Exiting a private equity funding cycle is the point where the interests of the two parties can diverge. Therefore, it’s vital that as a PE-backed CEO you prepare for and execute the exit process as smoothly and successfully as possible. Peter Taylor (Co-founder and former Managing Partner of Duke Street, a leading private equity firm) and Giles Derry (former CEO of Blackrock Expert Services) have navigated many such exits and share their insights in our latest blog.
In this article you’ll discover:
- What the typical exit sequence looks like
- How to manage exit sequencing
- What exiting the private equity fund means for your business
Exit timings are ultimately based on judgement calls – your investors will typically be looking to make two to three times their money over a three to five year horizon. But, if the business is performing well ahead of plan, this could be reassessed. Do they bank the money now or hold on for a couple more years in the hope of a better return? As a CEO with skin in the game, it’s essential to communicate with your investors and influence an exit that delivers the best outcome for you and all your stakeholders.
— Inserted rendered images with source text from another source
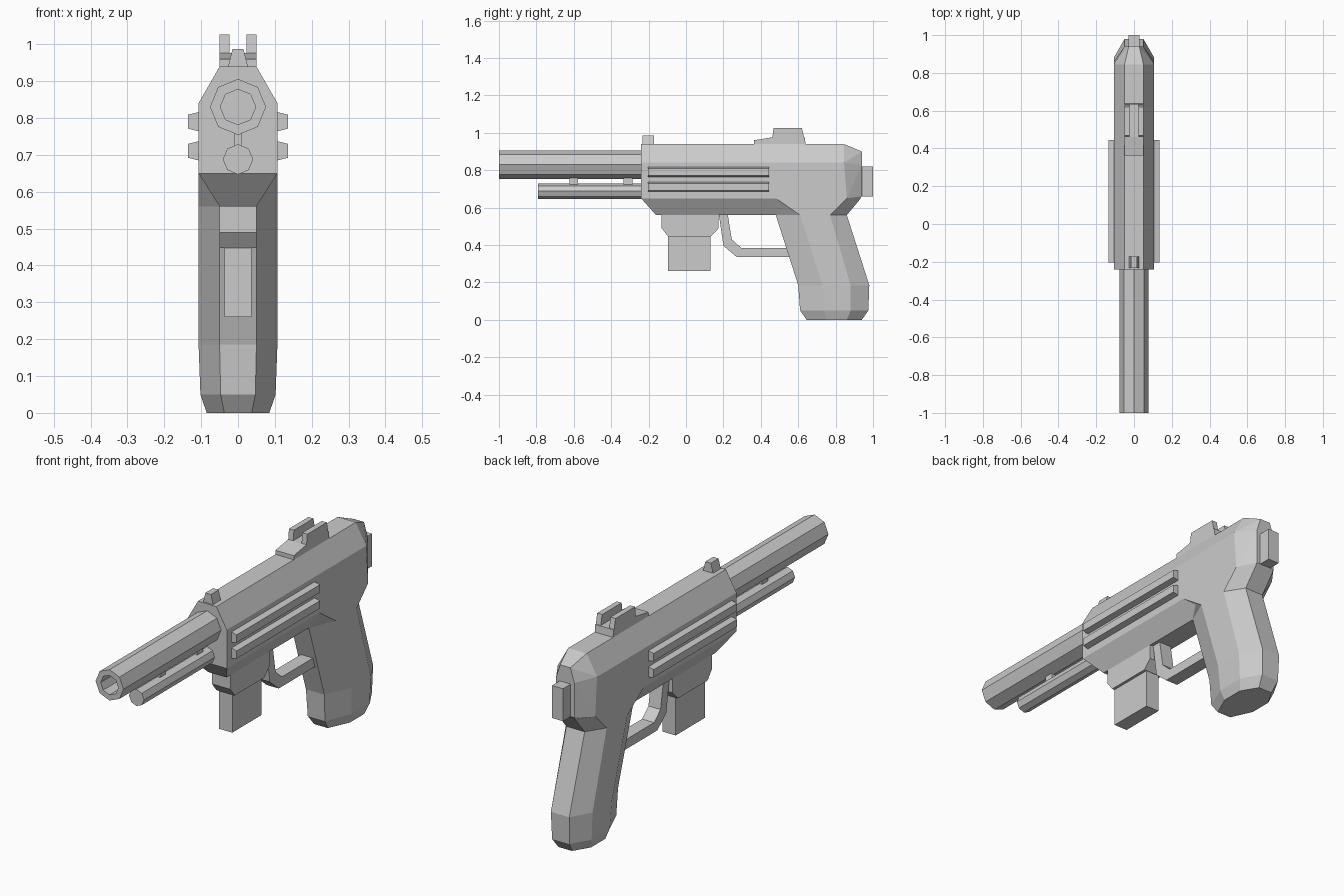
import bpy, bmesh, math

if "Cube" in bpy.data.objects:
    bpy.data.objects.remove(bpy.data.objects["Cube"])


def finish(name, bm):
    bmesh.ops.recalc_face_normals(bm, faces=bm.faces)
    me = bpy.data.meshes.new(name)
    bm.to_mesh(me)
    bm.free()
    ob = bpy.data.objects.new(name, me)
    bpy.context.collection.objects.link(ob)
    return ob


def loft(name, rings):
    """Skin a series of rings and cap both ends."""
    bm = bmesh.new()
    vs = [[bm.verts.new(p) for p in r] for r in rings]
    n = len(vs[0])
    for a, b in zip(vs, vs[1:]):
        for i in range(n):
            j = (i + 1) % n
            bm.faces.new((a[i], a[j], b[j], b[i]))
    bm.faces.new(vs[0])
    bm.faces.new(vs[-1])
    return finish(name, bm)


def side_profile(name, pts, x0, x1):
    """Extrude a (y, z) outline across x."""
    return loft(name, [[(x, y, z) for y, z in pts] for x in (x0, x1)])


def front_profile(name, pts, y0, y1):
    """Extrude an (x, z) outline along y."""
    return loft(name, [[(x, y, z) for x, z in pts] for y in (y0, y1)])


def box(name, x0, x1, y0, y1, z0, z1):
    return side_profile(name, [(y0, z0), (y1, z0), (y1, z1), (y0, z1)], x0, x1)


def octagon(r, y, z):
    return [(r * math.cos(i * math.pi / 4), y, z + r * math.sin(i * math.pi / 4))
            for i in range(8)]


# Body: convex chamfered shell, half outline mirrored across x
half = [(.05, -.24, .94), (.107, -.24, .84), (.107, -.24, .65), (.05, -.16, .56),
        (.05, .845, .94), (.107, .845, .84), (.107, .86, .65), (.05, .86, .56),
        (.028, .94, .90), (.05, .94, .83), (.05, .94, .66)]
bm = bmesh.new()
for x, y, z in half:
    bm.verts.new((x, y, z))
    bm.verts.new((-x, y, z))
bmesh.ops.convex_hull(bm, input=bm.verts)
bmesh.ops.dissolve_limit(bm, angle_limit=math.radians(1), verts=bm.verts, edges=bm.edges)
finish("body", bm)

# Grip: eight-sided sections (z, front, side front, side back, back, half width, flat)
sections = [(.65, .46, .48, .86, .935, .107, .05),
            (.56, .48, .61, .77, .86, .107, .05),
            (.185, .60, .73, .88, .98, .107, .05),
            (.05, .61, .74, .88, .975, .102, .047),
            (0, .645, .75, .86, .94, .085, .037)]
loft("grip", [[(f, a, z), (w, b, z), (w, c, z), (f, d, z),
               (-f, d, z), (-w, c, z), (-w, b, z), (-f, a, z)]
              for z, a, b, c, d, w, f in sections])

# Barrel with bore, and the rod below it
loft("barrel", [octagon(.076, -.23, .83), octagon(.076, -1, .83),
                octagon(.048, -1, .83), octagon(.048, -.8, .83)])
loft("lower_rod", [octagon(.041, -.23, .688), octagon(.041, -.79, .688)])
for i, y in enumerate((-.6, -.31)):
    box(f"rod_link_{i}", -.01, .01, y - .023, y + .023, .71, .775)

# Tapered side rails
for s in (-1, 1):
    for i, z in enumerate((.79, .711)):
        front_profile(f"side_rail_{i}_{s}",
                      [(s * .1, z - .026), (s * .107, z - .026), (s * .135, z - .019),
                       (s * .135, z + .019), (s * .107, z + .026), (s * .1, z + .026)],
                      -.203, .444)

# Sights
front_profile("front_sight", [(-.028, .935), (.028, .935), (.015, .987), (-.015, .987)],
              -.232, -.172)
side_profile("rear_sight_base", [(.363, .93), (.363, .96), (.46, .976), (.635, .976), (.64, .93)],
             -.05, .05)
for s in (-1, 1):
    side_profile(f"rear_sight_prong_{s}",
                 [(.458, .94), (.468, 1.026), (.62, 1.026), (.638, .94)], s * .023, s * .05)

# Rear knob
box("rear_knob", -.03, .03, .93, 1, .66, .82)

# Front housing and block beneath the body
side_profile("housing", [(-.13, .57), (-.13, .49), (-.097, .447), (.134, .447),
                         (.175, .49), (.175, .57)], -.05, .05)
box("lower_block", -.036, .036, -.096, .132, .26, .46)

# Guard loop
side_profile("guard", [(.175, .57), (.2, .396), (.27, .337), (.60, .337), (.60, .385),
                       (.295, .385), (.245, .43), (.222, .57)], -.033, .033)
Defining the typical exit sequence
In practical terms, exit timings are influenced by a number of factors, categorised in two ways:
- Bottom-up. Performance. There are two key considerations here:
- External market conditions (liquidity, debt capacity, economic conditions, cyclical activity, sector performance, multiples being delivered by competitors, regulatory changes etc.)
- Company measures and performance of the business against the investment thesis (sales, EBITDA, cash flow generation, position against competitors etc.)
- Top-down. Fund dynamics. Where you are in the funding cycle matters. Generally PE houses will raise funds for a 10-year cycle, with investment in the first five years and realisation in the second half. Remember that PE houses typically deploy 75% of their fund before they can move onto the next, which will also influence their thinking about exit sequencing.
Giles explains that, fundamentally,
Managing exit sequencing effectively
When it comes to preparing the business to get the best deal at exit, Giles and Peter recommend CEOs give due consideration to the following matters ahead of exit:
- Leave enough growth in the plan to attract the next buyer
- Align the management team’s expectations – are you hoping for a trade buyer or a second PE investor?
- Structure the top team to focus not only on the imminent exit, but also the next one
- Create a KPI dashboard that reflects the successes you want to feature in the sales memorandum
- Develop relationships with potential buyers – building trust and identifying preferred partners takes time and effort. But Giles knows that it’s worth the effort as
Exit sequencing – getting the best for the business
Developing meaningful relationships with potential buyers well ahead of the planned exit will go a very long way to ensuring you get the best deal. It’s vital that you have a view on what your preferred outcome is, as your approach as CEO will be different depending on whether you are courting private equity funding or a trade buyer.
If you are pursuing PE funding, Giles recommends using management advisors to help make sure your preferred houses are still there at the final negotiation stage. Be open with your favourites but don’t get too attached – PE houses can often drop out of the auction process and there’s no room for emotion in exit deals. Understanding the natural rhythm of the deal process from the perspective of your PE investors is also beneficial in getting the best for your business – sharing problems and understanding their issues engenders trust.
In the end, successful exit sequencing means identifying your preferred exit route and building a clear and compelling story around it. As CEO you can make it happen, don’t just let it happen to you.
This blog covers best business outcomes, however it’s also crucial to secure a good personal outcome when it comes to management equity.
In the following guide by Stuart Coventry, the CEO of Jamieson Corporate Finance, we cover what a fair management equity deal looks like. Fill in the form to gain access.